[RECORDED INFORMATION]
• • • •

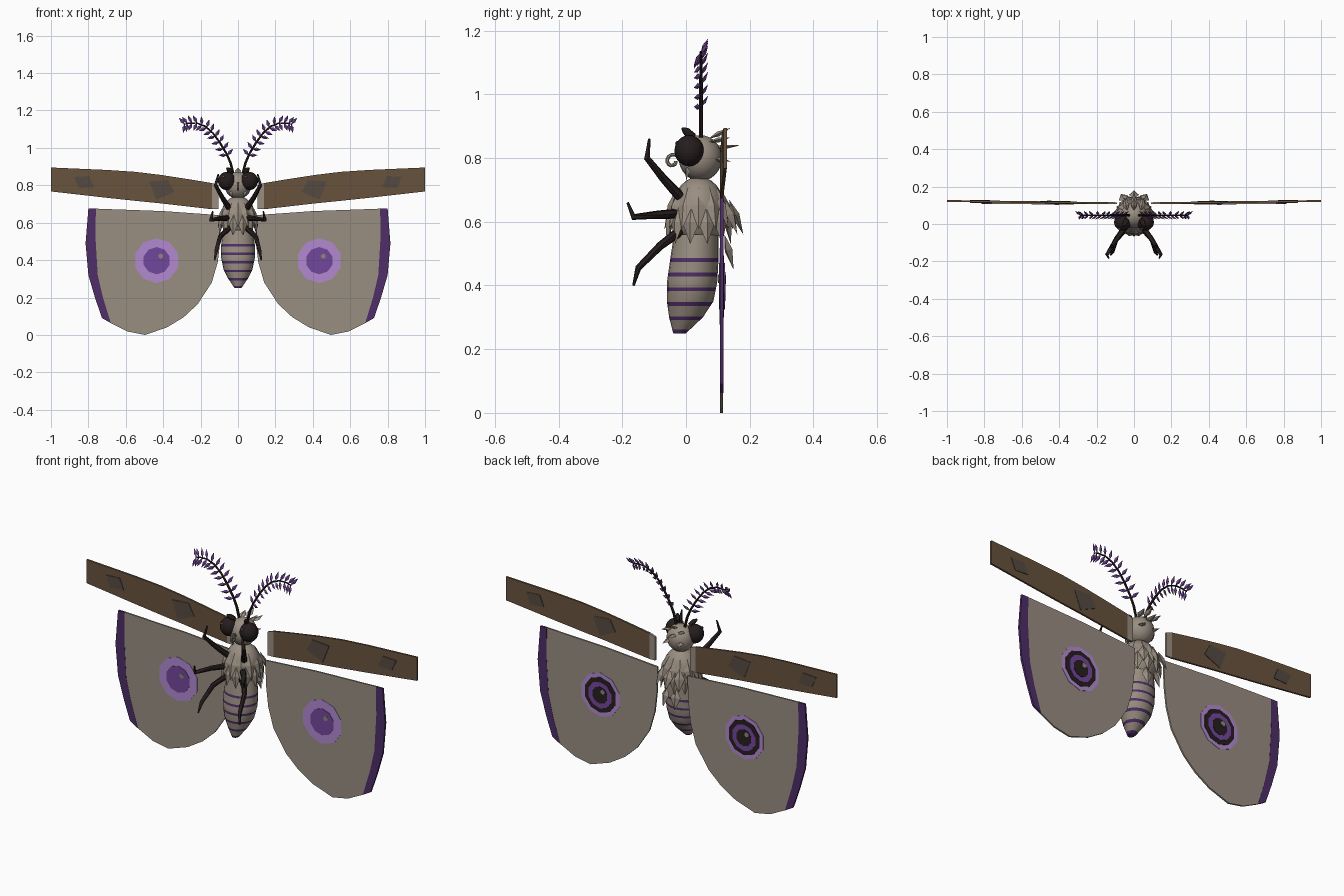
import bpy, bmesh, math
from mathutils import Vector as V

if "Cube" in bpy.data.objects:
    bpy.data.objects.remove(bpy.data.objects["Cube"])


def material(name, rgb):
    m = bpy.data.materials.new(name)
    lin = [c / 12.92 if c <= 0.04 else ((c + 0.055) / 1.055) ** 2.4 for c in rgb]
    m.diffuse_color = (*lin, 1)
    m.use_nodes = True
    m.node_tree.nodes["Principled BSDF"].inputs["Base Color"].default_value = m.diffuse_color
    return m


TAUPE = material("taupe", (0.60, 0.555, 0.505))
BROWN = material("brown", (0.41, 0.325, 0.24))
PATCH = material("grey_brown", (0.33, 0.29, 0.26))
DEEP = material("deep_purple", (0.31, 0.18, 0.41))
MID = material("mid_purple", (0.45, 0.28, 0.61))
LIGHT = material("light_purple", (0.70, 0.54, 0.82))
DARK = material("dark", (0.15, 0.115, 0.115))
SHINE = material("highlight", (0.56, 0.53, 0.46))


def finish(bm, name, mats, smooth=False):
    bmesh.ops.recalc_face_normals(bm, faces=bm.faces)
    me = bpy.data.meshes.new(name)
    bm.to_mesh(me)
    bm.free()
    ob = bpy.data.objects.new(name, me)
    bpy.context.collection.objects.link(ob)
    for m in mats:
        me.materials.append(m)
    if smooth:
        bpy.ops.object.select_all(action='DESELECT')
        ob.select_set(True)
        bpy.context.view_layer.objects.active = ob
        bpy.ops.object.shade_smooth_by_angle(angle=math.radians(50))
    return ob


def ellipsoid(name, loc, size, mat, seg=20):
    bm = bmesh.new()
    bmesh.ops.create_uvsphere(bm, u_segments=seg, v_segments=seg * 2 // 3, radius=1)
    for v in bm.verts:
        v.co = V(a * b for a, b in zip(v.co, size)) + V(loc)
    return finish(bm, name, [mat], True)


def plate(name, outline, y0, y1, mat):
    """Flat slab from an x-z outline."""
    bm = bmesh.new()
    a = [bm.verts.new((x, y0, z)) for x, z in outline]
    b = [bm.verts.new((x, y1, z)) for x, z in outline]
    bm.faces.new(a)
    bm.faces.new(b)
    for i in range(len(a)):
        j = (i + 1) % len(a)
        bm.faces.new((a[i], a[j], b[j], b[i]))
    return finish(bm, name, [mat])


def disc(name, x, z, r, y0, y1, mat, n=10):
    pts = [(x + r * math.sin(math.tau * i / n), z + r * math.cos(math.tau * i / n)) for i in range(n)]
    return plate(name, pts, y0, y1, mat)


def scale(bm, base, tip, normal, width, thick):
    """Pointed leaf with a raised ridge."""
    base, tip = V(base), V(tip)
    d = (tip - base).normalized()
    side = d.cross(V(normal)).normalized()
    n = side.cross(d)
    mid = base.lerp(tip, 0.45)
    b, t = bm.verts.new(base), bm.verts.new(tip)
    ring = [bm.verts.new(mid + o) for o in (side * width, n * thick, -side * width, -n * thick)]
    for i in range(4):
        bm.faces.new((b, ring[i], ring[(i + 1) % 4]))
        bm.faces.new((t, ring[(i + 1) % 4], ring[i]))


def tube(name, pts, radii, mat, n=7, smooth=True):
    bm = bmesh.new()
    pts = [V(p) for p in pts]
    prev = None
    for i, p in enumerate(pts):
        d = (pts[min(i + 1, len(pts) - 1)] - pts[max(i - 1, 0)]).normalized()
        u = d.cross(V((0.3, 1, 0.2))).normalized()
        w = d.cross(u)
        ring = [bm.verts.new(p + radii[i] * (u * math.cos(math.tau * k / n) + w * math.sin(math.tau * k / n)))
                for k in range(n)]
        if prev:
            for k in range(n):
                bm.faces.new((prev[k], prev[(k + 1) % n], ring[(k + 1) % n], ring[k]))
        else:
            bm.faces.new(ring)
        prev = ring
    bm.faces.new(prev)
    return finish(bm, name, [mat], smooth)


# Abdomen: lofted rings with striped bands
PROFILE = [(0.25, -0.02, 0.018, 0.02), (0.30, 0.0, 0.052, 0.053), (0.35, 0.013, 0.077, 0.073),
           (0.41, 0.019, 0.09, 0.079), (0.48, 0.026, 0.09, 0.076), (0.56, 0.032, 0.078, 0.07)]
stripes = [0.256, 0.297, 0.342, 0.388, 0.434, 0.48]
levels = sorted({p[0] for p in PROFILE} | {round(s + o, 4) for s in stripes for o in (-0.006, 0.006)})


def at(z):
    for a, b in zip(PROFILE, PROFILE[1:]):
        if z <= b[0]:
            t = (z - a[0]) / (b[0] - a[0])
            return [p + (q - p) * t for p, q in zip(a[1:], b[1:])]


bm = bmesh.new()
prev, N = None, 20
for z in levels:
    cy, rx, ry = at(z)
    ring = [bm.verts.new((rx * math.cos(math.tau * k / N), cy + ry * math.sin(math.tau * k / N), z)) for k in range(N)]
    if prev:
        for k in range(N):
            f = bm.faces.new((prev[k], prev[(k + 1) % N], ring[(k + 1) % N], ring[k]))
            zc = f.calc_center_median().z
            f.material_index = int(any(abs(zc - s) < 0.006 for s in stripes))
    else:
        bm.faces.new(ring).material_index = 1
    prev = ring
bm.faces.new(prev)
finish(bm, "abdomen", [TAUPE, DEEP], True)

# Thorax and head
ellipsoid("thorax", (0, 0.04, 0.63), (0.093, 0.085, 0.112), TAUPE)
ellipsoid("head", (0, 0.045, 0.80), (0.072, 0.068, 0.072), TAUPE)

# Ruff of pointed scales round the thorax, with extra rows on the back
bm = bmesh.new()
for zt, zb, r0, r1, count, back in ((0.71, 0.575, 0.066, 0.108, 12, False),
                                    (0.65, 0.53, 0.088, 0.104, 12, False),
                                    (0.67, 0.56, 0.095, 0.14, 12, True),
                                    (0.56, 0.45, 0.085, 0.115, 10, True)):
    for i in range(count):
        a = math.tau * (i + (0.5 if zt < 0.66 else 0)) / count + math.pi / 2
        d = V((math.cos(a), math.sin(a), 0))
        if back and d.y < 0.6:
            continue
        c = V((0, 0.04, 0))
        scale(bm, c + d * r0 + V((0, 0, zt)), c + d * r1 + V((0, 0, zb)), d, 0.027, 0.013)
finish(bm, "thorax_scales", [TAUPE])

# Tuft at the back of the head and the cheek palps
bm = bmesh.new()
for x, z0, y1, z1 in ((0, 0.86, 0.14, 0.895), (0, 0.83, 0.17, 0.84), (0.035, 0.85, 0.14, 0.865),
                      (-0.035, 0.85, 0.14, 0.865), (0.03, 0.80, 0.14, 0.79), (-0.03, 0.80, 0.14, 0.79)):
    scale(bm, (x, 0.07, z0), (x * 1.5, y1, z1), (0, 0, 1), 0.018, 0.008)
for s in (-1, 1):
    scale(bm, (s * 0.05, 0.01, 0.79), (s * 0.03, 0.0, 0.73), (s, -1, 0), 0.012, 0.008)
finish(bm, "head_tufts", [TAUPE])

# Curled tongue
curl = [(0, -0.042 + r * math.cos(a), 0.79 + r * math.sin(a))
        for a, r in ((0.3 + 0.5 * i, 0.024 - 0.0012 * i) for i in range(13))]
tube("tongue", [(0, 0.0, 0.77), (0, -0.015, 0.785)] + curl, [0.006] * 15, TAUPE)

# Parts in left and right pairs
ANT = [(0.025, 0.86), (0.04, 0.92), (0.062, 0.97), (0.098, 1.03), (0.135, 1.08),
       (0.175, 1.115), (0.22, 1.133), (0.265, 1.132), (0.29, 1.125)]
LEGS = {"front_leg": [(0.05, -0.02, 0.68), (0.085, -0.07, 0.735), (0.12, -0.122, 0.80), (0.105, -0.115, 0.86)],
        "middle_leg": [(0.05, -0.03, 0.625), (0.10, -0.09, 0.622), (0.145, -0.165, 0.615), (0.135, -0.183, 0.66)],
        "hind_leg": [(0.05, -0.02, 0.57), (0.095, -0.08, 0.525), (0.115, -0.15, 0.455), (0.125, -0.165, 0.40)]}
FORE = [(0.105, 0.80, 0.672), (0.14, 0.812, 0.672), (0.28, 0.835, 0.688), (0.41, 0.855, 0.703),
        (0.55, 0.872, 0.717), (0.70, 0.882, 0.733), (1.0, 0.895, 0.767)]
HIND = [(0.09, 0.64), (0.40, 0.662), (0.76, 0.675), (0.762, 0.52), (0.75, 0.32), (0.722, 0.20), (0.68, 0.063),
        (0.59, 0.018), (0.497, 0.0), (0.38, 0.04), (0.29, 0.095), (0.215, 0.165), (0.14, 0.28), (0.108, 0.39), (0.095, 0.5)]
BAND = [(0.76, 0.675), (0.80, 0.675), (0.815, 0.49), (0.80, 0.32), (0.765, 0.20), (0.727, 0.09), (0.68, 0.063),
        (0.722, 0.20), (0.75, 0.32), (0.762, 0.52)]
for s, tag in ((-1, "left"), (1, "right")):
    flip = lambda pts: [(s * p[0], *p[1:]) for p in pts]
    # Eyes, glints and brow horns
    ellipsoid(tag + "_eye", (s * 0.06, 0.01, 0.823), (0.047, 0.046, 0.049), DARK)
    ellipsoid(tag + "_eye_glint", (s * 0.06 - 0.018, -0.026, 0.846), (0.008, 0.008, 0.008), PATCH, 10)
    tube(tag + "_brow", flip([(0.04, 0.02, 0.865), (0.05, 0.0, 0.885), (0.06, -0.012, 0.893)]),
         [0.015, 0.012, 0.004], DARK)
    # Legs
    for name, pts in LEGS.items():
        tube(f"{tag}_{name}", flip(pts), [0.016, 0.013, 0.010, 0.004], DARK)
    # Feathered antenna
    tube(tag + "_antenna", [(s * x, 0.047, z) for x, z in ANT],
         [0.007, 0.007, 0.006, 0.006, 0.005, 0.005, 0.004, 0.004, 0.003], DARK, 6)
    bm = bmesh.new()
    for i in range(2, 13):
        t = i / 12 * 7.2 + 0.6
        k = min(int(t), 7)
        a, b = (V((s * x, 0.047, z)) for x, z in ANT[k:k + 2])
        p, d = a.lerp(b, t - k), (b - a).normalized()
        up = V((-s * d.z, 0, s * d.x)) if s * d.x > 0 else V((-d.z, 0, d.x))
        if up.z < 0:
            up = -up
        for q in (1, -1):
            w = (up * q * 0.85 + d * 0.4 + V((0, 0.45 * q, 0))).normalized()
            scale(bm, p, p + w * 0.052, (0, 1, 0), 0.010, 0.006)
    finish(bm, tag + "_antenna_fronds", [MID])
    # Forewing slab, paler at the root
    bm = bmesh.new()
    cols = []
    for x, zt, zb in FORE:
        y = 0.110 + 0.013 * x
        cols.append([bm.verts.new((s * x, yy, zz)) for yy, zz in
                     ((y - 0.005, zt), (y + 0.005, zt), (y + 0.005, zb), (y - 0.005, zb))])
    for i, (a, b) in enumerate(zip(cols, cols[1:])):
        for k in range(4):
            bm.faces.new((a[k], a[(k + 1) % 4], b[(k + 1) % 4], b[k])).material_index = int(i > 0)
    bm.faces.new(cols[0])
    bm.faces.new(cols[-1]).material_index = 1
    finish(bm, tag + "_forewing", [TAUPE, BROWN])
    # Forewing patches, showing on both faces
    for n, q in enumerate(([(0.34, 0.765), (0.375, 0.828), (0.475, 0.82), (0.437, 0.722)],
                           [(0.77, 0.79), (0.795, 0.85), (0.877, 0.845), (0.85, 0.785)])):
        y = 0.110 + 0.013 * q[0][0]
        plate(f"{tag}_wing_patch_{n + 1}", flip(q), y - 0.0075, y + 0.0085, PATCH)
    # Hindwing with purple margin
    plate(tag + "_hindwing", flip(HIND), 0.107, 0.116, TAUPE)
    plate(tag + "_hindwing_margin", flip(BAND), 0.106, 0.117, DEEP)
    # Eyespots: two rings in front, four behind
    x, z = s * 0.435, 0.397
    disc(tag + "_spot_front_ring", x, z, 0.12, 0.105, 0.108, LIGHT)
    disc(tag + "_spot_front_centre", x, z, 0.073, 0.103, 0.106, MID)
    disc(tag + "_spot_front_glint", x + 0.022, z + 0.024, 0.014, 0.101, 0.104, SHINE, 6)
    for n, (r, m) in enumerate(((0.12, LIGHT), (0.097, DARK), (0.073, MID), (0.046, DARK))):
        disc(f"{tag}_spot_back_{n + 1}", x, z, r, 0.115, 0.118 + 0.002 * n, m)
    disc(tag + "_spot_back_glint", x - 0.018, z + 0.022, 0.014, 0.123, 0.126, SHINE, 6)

• • • •

[REQUIREMENT]
Using the material, show each line where the string "TAUPE" can be found.

[FINISHED TASK]
TAUPE = material("taupe", (0.60, 0.555, 0.505))
finish(bm, "abdomen", [TAUPE, DEEP], True)
ellipsoid("thorax", (0, 0.04, 0.63), (0.093, 0.085, 0.112), TAUPE)
ellipsoid("head", (0, 0.045, 0.80), (0.072, 0.068, 0.072), TAUPE)
finish(bm, "thorax_scales", [TAUPE])
finish(bm, "head_tufts", [TAUPE])
tube("tongue", [(0, 0.0, 0.77), (0, -0.015, 0.785)] + curl, [0.006] * 15, TAUPE)
    finish(bm, tag + "_forewing", [TAUPE, BROWN])
    plate(tag + "_hindwing", flip(HIND), 0.107, 0.116, TAUPE)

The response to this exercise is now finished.